What is the relevant statute for recovering a debt?
Creditors can make a statutory demand for payment of a debt under section 459E of the Corporations Act, as long as the debt is due and payable. Companies that are served with a statutory demand have 21 days to apply to the Court to have it set aside.
Under section 459C of the Corporations Act, a company is presumed to be insolvent if in the three months after the day on which a winding up application is made, one of these events occurs:
- the company fails to comply with a statutory demand;
- a judgment remains unsatisfied; or
- a receiver and/or manager or controller is appointed to the company.
What is the test for solvency?
The test of whether or not a company is insolvent under section 95A of the Corporations Act is whether or not the company is able to pay its debts as and when they become due and payable.

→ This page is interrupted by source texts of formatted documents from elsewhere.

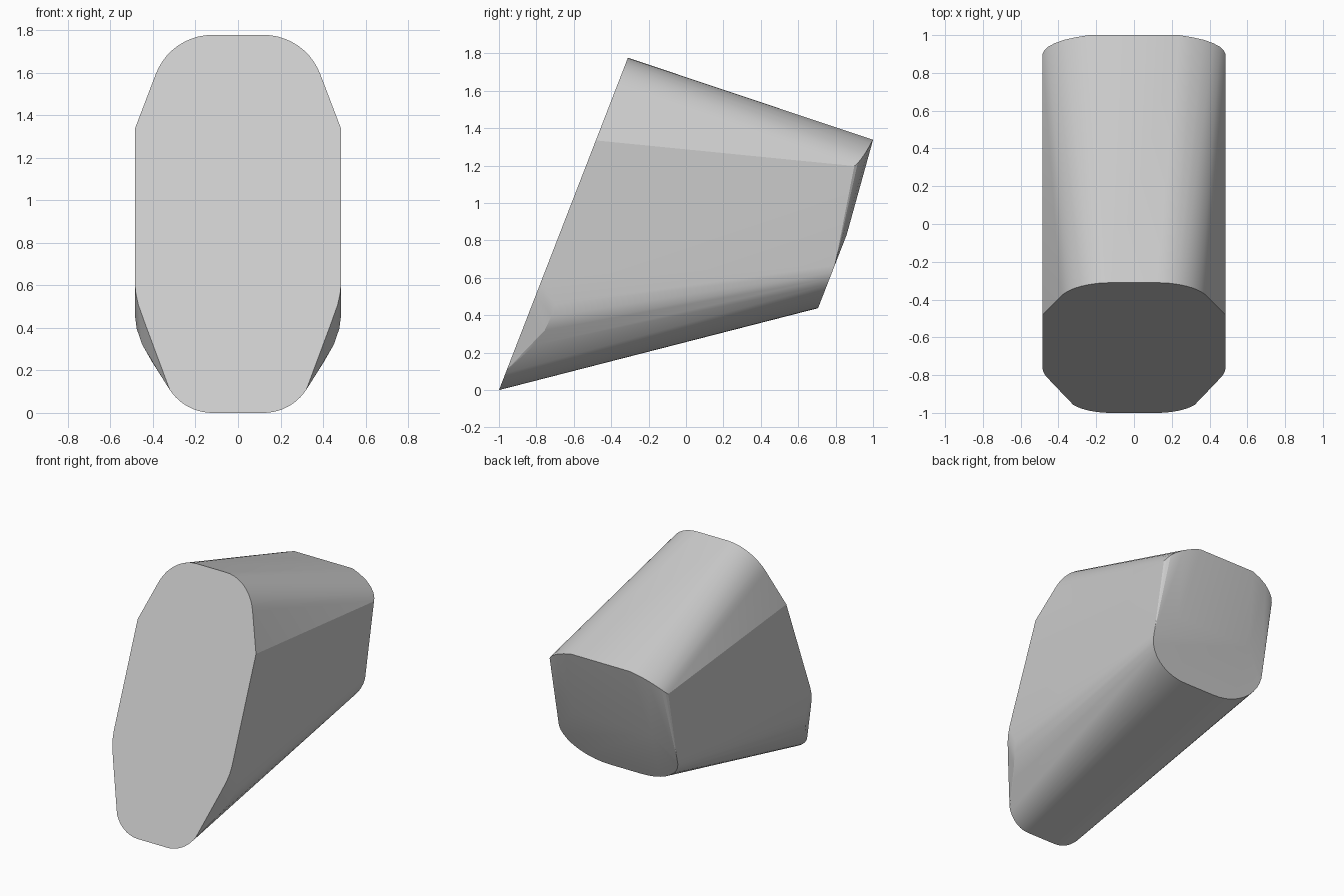
import bpy, bmesh
from math import sin, cos, radians

if "Cube" in bpy.data.objects:
    bpy.data.objects.remove(bpy.data.objects["Cube"], do_unlink=True)

HALF = 0.485  # half width of the body
STEPS = 10


def arc(cx, cz, rx, rz, start, end):
    """Points (x, z) on an elliptical corner."""
    angles = [radians(start + (end - start) * i / STEPS) for i in range(STEPS + 1)]
    return [(cx + rx * cos(a), cz + rz * sin(a)) for a in angles]


points = []

# Slanted front face outline
front = arc(0.12, 1.492, 0.285, 0.285, 90, 20) + [(HALF, 1.335), (HALF, 0.61)]
front += [(0.480, 0.56), (0.469, 0.51), (0.437, 0.42), (0.345, 0.18)]
front += arc(0.12, 0.24, 0.24, 0.24, -33, -90)
points += [(x, -1 + 0.388 * z, z) for x, z in front]

# Rounded lower corners just behind the front face
points += [(HALF, -0.70, 0.46), (0.476, -0.72, 0.395), (0.45, -0.755, 0.32),
           (0.404, -0.81, 0.24), (0.355, -0.875, 0.172)]

# Lower back facet, rounded below
back = arc(0.13, 0.667, HALF - 0.13, 0.229, -90, 0) + [(0.32, 0.83)]
points += [(x, 0.706 + 0.39 * (z - 0.438), z) for x, z in back]

# Rounded upper back edge
points += [(0.24, 1.0, 1.338), (0.31, 0.988, 1.318), (0.37, 0.975, 1.294),
           (0.42, 0.957, 1.265), (0.455, 0.938, 1.238), (0.475, 0.918, 1.213),
           (HALF, 0.90, 1.198)]

# Mirrored shell stretched over the outlines
bm = bmesh.new()
for x, y, z in points:
    for side in (1, -1):
        bm.verts.new((side * x, y, z))
hull = bmesh.ops.convex_hull(bm, input=bm.verts[:])
unused = {v for v in hull["geom_interior"] + hull["geom_unused"]
          if isinstance(v, bmesh.types.BMVert)}
bmesh.ops.delete(bm, geom=list(unused), context="VERTS")
bmesh.ops.dissolve_limit(bm, angle_limit=radians(0.5), verts=bm.verts[:], edges=bm.edges[:])
bmesh.ops.recalc_face_normals(bm, faces=bm.faces[:])

mesh = bpy.data.meshes.new("tapered_body")
bm.to_mesh(mesh)
bm.free()
body = bpy.data.objects.new("tapered_body", mesh)
bpy.context.collection.objects.link(body)

# Plain grey
grey = bpy.data.materials.new("light_grey")
grey.use_nodes = True
color = (0.6, 0.6, 0.6, 1)
grey.diffuse_color = color
grey.node_tree.nodes["Principled BSDF"].inputs["Base Color"].default_value = color
mesh.materials.append(grey)

# Smooth corners, sharp rims
bpy.ops.object.select_all(action="DESELECT")
body.select_set(True)
bpy.context.view_layer.objects.active = body
bpy.ops.object.shade_smooth_by_angle(angle=radians(16))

The Court has said that ‘unless the debtor demonstrates that there is a genuine dispute about the claim, the inevitable result would be a….. conclusion of insolvency if the amount were not paid’.

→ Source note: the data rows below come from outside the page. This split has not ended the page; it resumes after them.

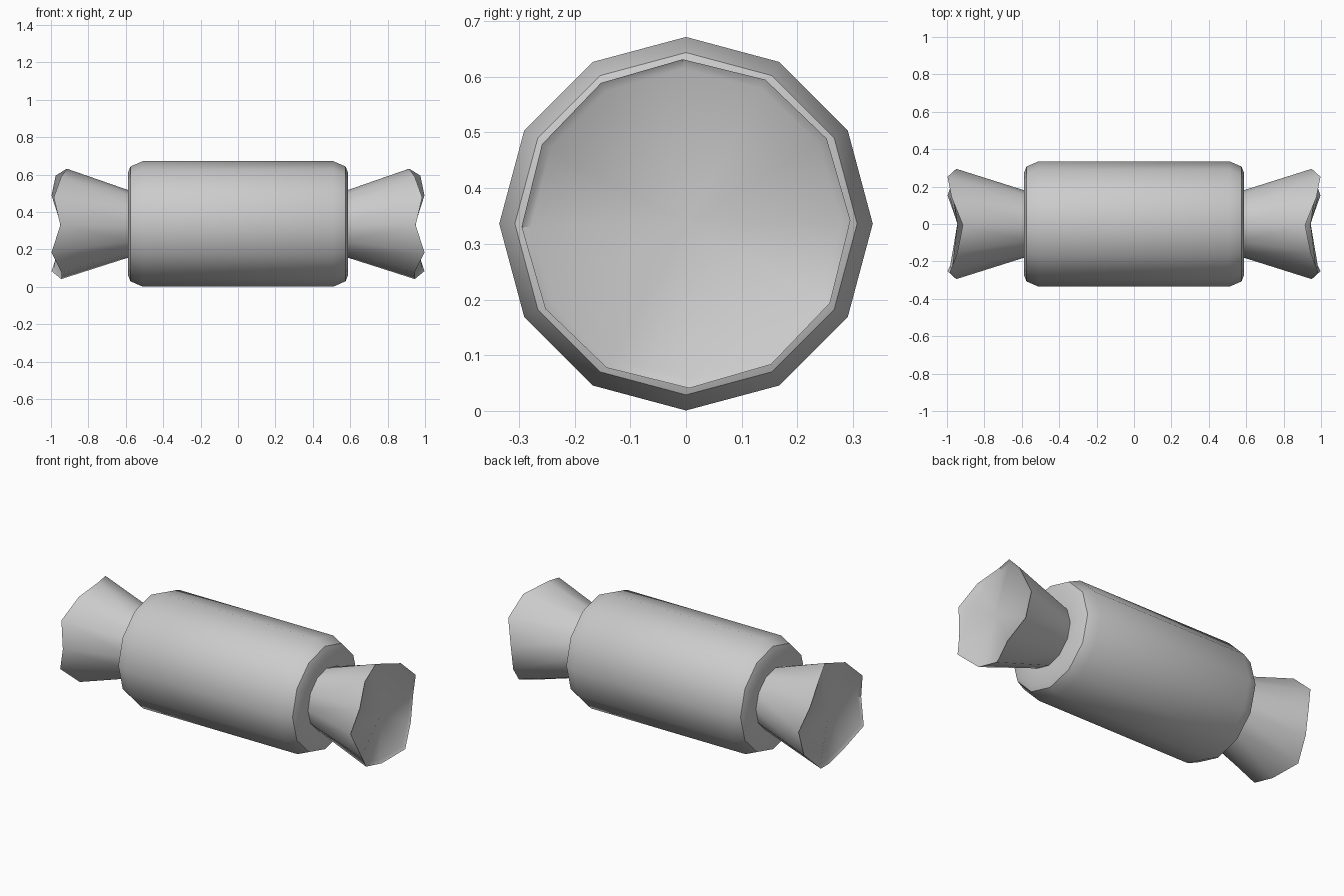
import bpy, bmesh, math

if "Cube" in bpy.data.objects:
    bpy.data.objects.remove(bpy.data.objects["Cube"])

SIDES = 12
CENTRE_Z = 0.336


def lathe_x(name, rings, start_tip=None, end_tip=None):
    """Skin rings of (x, radius) around the x axis; x may be a list per side."""
    bm = bmesh.new()
    loops = []
    for xs, r, twist in rings:
        loop = []
        for i in range(SIDES):
            a = math.tau * i / SIDES + twist
            x = xs[i] if isinstance(xs, list) else xs
            loop.append(bm.verts.new((x, r * math.sin(a), CENTRE_Z + r * math.cos(a))))
        loops.append(loop)
    for p, q in zip(loops, loops[1:]):
        for i in range(SIDES):
            j = (i + 1) % SIDES
            bm.faces.new((p[i], p[j], q[j], q[i]))
    for tip, loop in ((start_tip, loops[0]), (end_tip, loops[-1])):
        if tip is not None:
            c = bm.verts.new((tip, 0, CENTRE_Z))
            for i in range(SIDES):
                bm.faces.new((loop[i], loop[(i + 1) % SIDES], c))
    bmesh.ops.recalc_face_normals(bm, faces=bm.faces)
    mesh = bpy.data.meshes.new(name)
    bm.to_mesh(mesh)
    bm.free()
    obj = bpy.data.objects.new(name, mesh)
    bpy.context.collection.objects.link(obj)
    bpy.ops.object.select_all(action='DESELECT')
    obj.select_set(True)
    bpy.context.view_layer.objects.active = obj
    bpy.ops.object.shade_smooth_by_angle(angle=math.radians(42))
    return obj


# Wrapped body with rounded shoulders
half = [(0.51, 0.335), (0.575, 0.307), (0.588, 0.275), (0.588, 0.18)]
body = [(-x, r, 0) for x, r in reversed(half)] + [(x, r, 0) for x, r in half]
lathe_x("candy_body", body, start_tip=-0.585, end_tip=0.585)

# Flared wrapper ends with a wavy rim and a slightly sunken cap
wave = [0.915, 0.975, 0.997, 0.95, 0.96, 0.997,
        0.945, 0.945, 0.997, 0.95, 0.985, 0.945]
twist = -0.02
for side, name in ((1, "wrapper_end_right"), (-1, "wrapper_end_left")):
    lip = [side * x for x in wave]
    inner = [side * (x - 0.012) for x in wave]
    lathe_x(name, [(side * 0.57, 0.175, twist),
                   (lip, 0.295, twist),
                   (inner, 0.278, twist)],
            start_tip=side * 0.57, end_tip=side * 0.945)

How does it work in practice?
Demands can only be sent by creditors who have a debt that is due and payable – and which is greater than $2,000.

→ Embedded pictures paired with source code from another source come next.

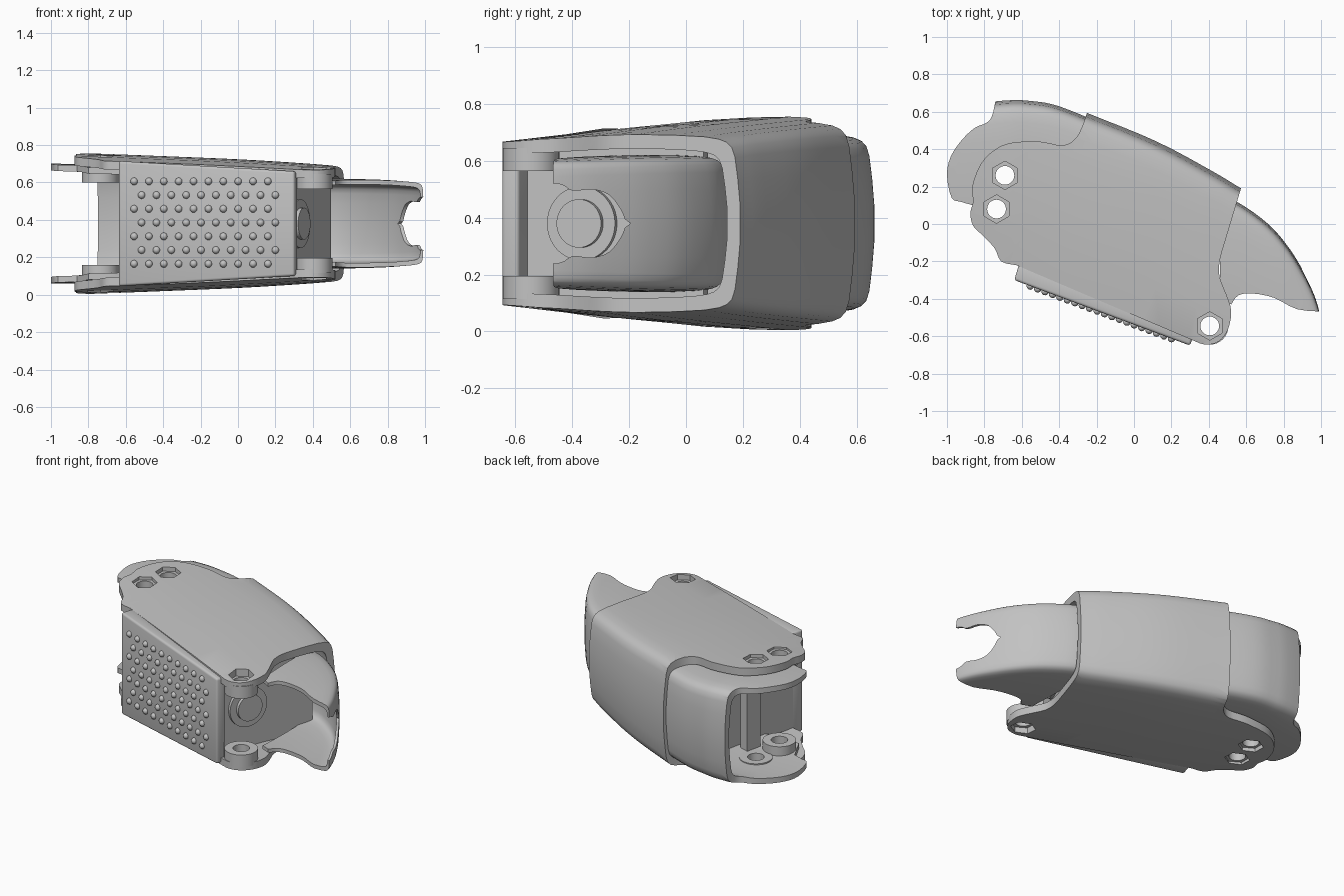
import bpy, bmesh, math
from mathutils import Vector, Matrix

if "Cube" in bpy.data.objects:
    bpy.data.objects.remove(bpy.data.objects["Cube"], do_unlink=True)

MID = 0.38  # height of the mirror plane
GREY = (0.54, 0.54, 0.54, 1)

grey = bpy.data.materials.new("matte_grey")
grey.use_nodes = True
grey.diffuse_color = GREY
grey.node_tree.nodes["Principled BSDF"].inputs["Base Color"].default_value = GREY


def finish(name, bm):
    bmesh.ops.recalc_face_normals(bm, faces=bm.faces)
    mesh = bpy.data.meshes.new(name)
    bm.to_mesh(mesh)
    bm.free()
    mesh.materials.append(grey)
    obj = bpy.data.objects.new(name, mesh)
    bpy.context.collection.objects.link(obj)
    return obj


def bake(obj):
    bpy.context.view_layer.update()
    graph = bpy.context.evaluated_depsgraph_get()
    mesh = bpy.data.meshes.new_from_object(obj.evaluated_get(graph))
    obj.modifiers.clear()
    obj.data = mesh


def cut(obj, cutter, operation='DIFFERENCE'):
    mod = obj.modifiers.new("cut", 'BOOLEAN')
    mod.operation, mod.object, mod.solver = operation, cutter, 'EXACT'
    bake(obj)
    bpy.data.objects.remove(cutter, do_unlink=True)


def smooth(obj, angle=32):
    bpy.ops.object.select_all(action='DESELECT')
    obj.select_set(True)
    bpy.context.view_layer.objects.active = obj
    bpy.ops.object.shade_smooth_by_angle(angle=math.radians(angle))


def curve_points(points, steps=4):
    """Smooth interpolation through tuples of any length."""
    out = []
    for i in range(len(points) - 1):
        a, b, c, d = (Vector(points[min(max(i + k, 0), len(points) - 1)]) for k in (-1, 0, 1, 2))
        for s in range(steps):
            t = s / steps
            out.append(0.5 * (2 * b + (c - a) * t + (2 * a - 5 * b + 4 * c - d) * t * t
                              + (3 * b - a - 3 * c + d) * t ** 3))
    return out + [Vector(points[-1])]


def prism(name, outline, half=lambda x: 0.6):
    """Upright block whose half height depends on x."""
    bm = bmesh.new()
    rings = [[bm.verts.new((p[0], p[1], MID + s * half(p[0]))) for p in outline] for s in (-1, 1)]
    bm.faces.new(rings[0])
    bm.faces.new(rings[1])
    n = len(outline)
    for i in range(n):
        j = (i + 1) % n
        bm.faces.new((rings[0][i], rings[0][j], rings[1][j], rings[1][i]))
    return finish(name, bm)


# Half section from front to back: share of depth, share of half height
SECTION = [(0, .78), (.12, .92), (.3, .97), (.45, .99), (.6, 1), (.75, .995), (.86, .98),
           (.915, .955), (.945, .92), (.965, .86), (.977, .75), (.988, .5), (.997, .2)]


def loft(name, stations, inset=0):
    """Solid through stations (front x, y, back x, y, half height), shrunk by an inset."""
    ring = SECTION + [(t, -f) for t, f in reversed(SECTION)]
    bm = bmesh.new()
    rows = []
    for fx, fy, bx, by, h in curve_points(stations):
        depth = Vector((bx - fx, by - fy))
        depth -= depth.normalized() * inset
        rows.append([bm.verts.new((fx + depth.x * t, fy + depth.y * t, MID + (h - inset) * f))
                     for t, f in ring])
    for a, b in zip(rows, rows[1:]):
        for i in range(len(ring)):
            j = (i + 1) % len(ring)
            bm.faces.new((a[i], a[j], b[j], b[i]))
    bm.faces.new(rows[0])
    bm.faces.new(rows[-1])
    return finish(name, bm)


def shell(name, stations, wall, outline):
    """Hollow loft trimmed to an outline."""
    obj = loft(name, stations)
    cut(obj, prism("trim", outline), 'INTERSECT')
    cut(obj, loft("hollow", stations, wall))
    return obj


def cylinder(name, x, y, z0, z1, radius, sides=32):
    bm = bmesh.new()
    bmesh.ops.create_cone(bm, cap_ends=True, segments=sides, radius1=radius, radius2=radius,
                          depth=abs(z1 - z0), matrix=Matrix.Translation((x, y, (z0 + z1) / 2)))
    return finish(name, bm)


# Main casing with curved ends
left_end = [(-.63, -.22), (-.71, -.2), (-.745, -.13), (-.81, -.06), (-.86, -.01), (-.875, .06),
            (-.86, .12), (-.865, .2), (-.82, .32), (-.74, .4), (-.65, .435), (-.5, .44),
            (-.38, .42), (-.31, .46), (-.27, .54), (-.25, .6)]
right_end = [(.575, .2), (.545, .1), (.5, -.05), (.46, -.19), (.457, -.28), (.495, -.38),
             (.52, -.47), (.5, -.57), (.45, -.63), (.38, -.645), (.31, -.62)]
casing = shell("casing", [
    (-1.2, -.14, -.9, .86, .385), (-.72, -.33, -.27, .605, .362), (-.3, -.5, .12, .445, .345),
    (.1, -.66, .42, .285, .325), (.4, -.78, .57, .195, .31), (.6, -.86, .75, .09, .295)], .05,
    curve_points(left_end, 3) + [(-.2, .9), (.65, .5)] + curve_points(right_end, 3))

# Curved cover at the knuckle
knuckle_cover = shell("knuckle_cover", [
    (-.1, -.2, -.15, .53, .3), (-.5, -.2, -.4, .632, .305), (-.6, -.2, -.55, .66, .31),
    (-.75, -.2, -.7, .662, .317), (-1.15, -.2, -1.1, .62, .322)], .035,
    [(-.22, .2), (-.22, .8), (-.73, .8)] + curve_points([
        (-.742, .65), (-.76, .575), (-.79, .54), (-.85, .515), (-.92, .45), (-.98, .36),
        (-1, .26), (-.975, .14), (-.93, .12), (-.86, .1)], 3) + [(-.8, -.03), (-.6, -.03)])

# Claw shaped cover at the tip, open at the front
tip_cover = shell("tip_cover", [
    (.42, -.6, .43, .16, .242), (.55, -.6, .56, .115, .24), (.65, -.65, .72, .0, .237),
    (.75, -.7, .828, -.125, .233), (.8, -.75, .905, -.25, .228), (.85, -.78, .963, -.37, .223),
    (.9, -.82, .998, -.49, .218), (.92, -.87, 1.0, -.62, .214)], .025,
    [(.46, .3), (1.1, .3), (1.1, -.468)] + curve_points([
        (1, -.468), (.87, -.455), (.75, -.395), (.64, -.372), (.56, -.38), (.52, -.43)], 3)
    + [(.46, -.4)])

# Keyhole notch in the tip
half_notch = [(-.6, .145), (-.45, .14), (-.4, .115), (-.33, .12), (-.27, .1), (-.23, .05), (-.215, .015)]
profile = curve_points(half_notch, 3) + [Vector((-.195, 0))]
profile += [Vector((p.x, -p.y)) for p in reversed(profile[:-1])]
bm = bmesh.new()
base = bm.faces.new([bm.verts.new((.8, p.x, MID + p.y)) for p in profile])
geom = bmesh.ops.extrude_face_region(bm, geom=[base])["geom"]
bmesh.ops.translate(bm, vec=(.4, 0, 0), verts=[g for g in geom if isinstance(g, bmesh.types.BMVert)])
cut(tip_cover, finish("notch", bm))

# Pivot bosses, screw holes and hexagon recesses on both faces
HOLES = [("upper_pivot", -.69, .26, .275, .33, .345), ("lower_pivot", -.735, .08, .22, .335, .345),
         ("tip_pivot", .405, -.545, .185, .265, .255)]
bosses = []
for label, x, y, inner, outer, recess in HOLES:
    for side, s in (("top", 1), ("bottom", -1)):
        boss = cylinder(f"{label}_boss_{side}", x, y, MID + s * inner, MID + s * outer, .1)
        cut(boss, cylinder("drill", x, y, -1, 2, .05))
        for part in (boss, casing):
            cut(part, cylinder("nut", x, y, MID + s * recess, MID + s * .6, .076, 6))
        bosses.append(boss)
    for part in (casing, knuckle_cover):
        cut(part, cylinder("drill", x, y, -1, 2, .05))

# Grip pad closing the front
grip_pad = prism("grip_pad", [(-.64, -.3), (.3, -.65), (.32, -.59), (-.615, -.215)],
                 lambda x: .335 - .055 * (x + .64) / .94)
mod = grip_pad.modifiers.new("soft", 'BEVEL')
mod.width, mod.segments = .014, 3
bake(grip_pad)

# Staggered grip studs
bm = bmesh.new()
for row in range(7):
    for col in range(10):
        x = -.555 + .04 * (row % 2) + .0795 * col
        y = -.3 - .35 * (x + .64) / .94
        bmesh.ops.create_uvsphere(bm, u_segments=12, v_segments=8, radius=.02,
                                  matrix=Matrix.Translation((x, y, .165 + .0735 * row)))
grip_studs = finish("grip_studs", bm)


def wall_between(name, a, b, thick, half):
    a, b = Vector(a), Vector(b)
    n = Vector((b.y - a.y, a.x - b.x)).normalized() * thick / 2
    return prism(name, [a + n, b + n, b - n, a - n], lambda x: half)


# Inner walls
wall_between("tip_bulkhead", (.21, -.57), (.48, .07), .04, .27)
wall_between("knuckle_bulkhead", (-.6, -.23), (-.42, .5), .04, .29)
wall_between("knuckle_post", (-.6, .12), (-.575, .22), .06, .28)

# Round hub with a collar on the tip bulkhead
axis = Vector((.92, -.39, 0)).normalized()
turn = axis.to_track_quat('Z', 'Y').to_matrix().to_4x4()
hubs = []
for name, radius, length in (("hub_collar", .13, .05), ("hub", .085, .07)):
    bm = bmesh.new()
    bmesh.ops.create_cone(bm, cap_ends=True, segments=40, radius1=radius, radius2=radius, depth=length,
                          matrix=Matrix.Translation(Vector((.29, -.35, MID)) + axis * length / 2) @ turn)
    hubs.append(finish(name, bm))

for part in [casing, knuckle_cover, tip_cover, grip_pad, grip_studs] + bosses + hubs:
    smooth(part)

The demand must be in the prescribed form (form 509H). It must:
- be in writing;
- be signed by, or on behalf of, the creditor;
- correctly state the debtor’s company name and its registered office; and
- specify a place in Australia where the debt can be paid.
If a Court judgment has not been obtained, there must be an affidavit accompanying the demand. The affidavit must verify that the debt is due and payable.
A company is taken to have failed to comply with a demand at the end of 21 days after the date of service. The time for compliance may be longer if the company seeks to set aside the demand. A demand will only be set aside if:
- the amount in fact owed is less than $2,000;
- there is a defect in the demand that would cause substantial injustice if it is not set aside; or
- there is some other reason why the demand should be set aside.
Once the 21 days have expired then there is a presumption that the Company is insolvent and the creditor can take steps to wind up the company.
LegalVision can assist you with your debt recovery, and will provide you with a free legal assessment to help work out what your legal needs are, and what the next steps should be. If you want a fixed-fee quote, get in touch with our litigation specialists on 1300 544 755. Our Client Care team are happy to assist!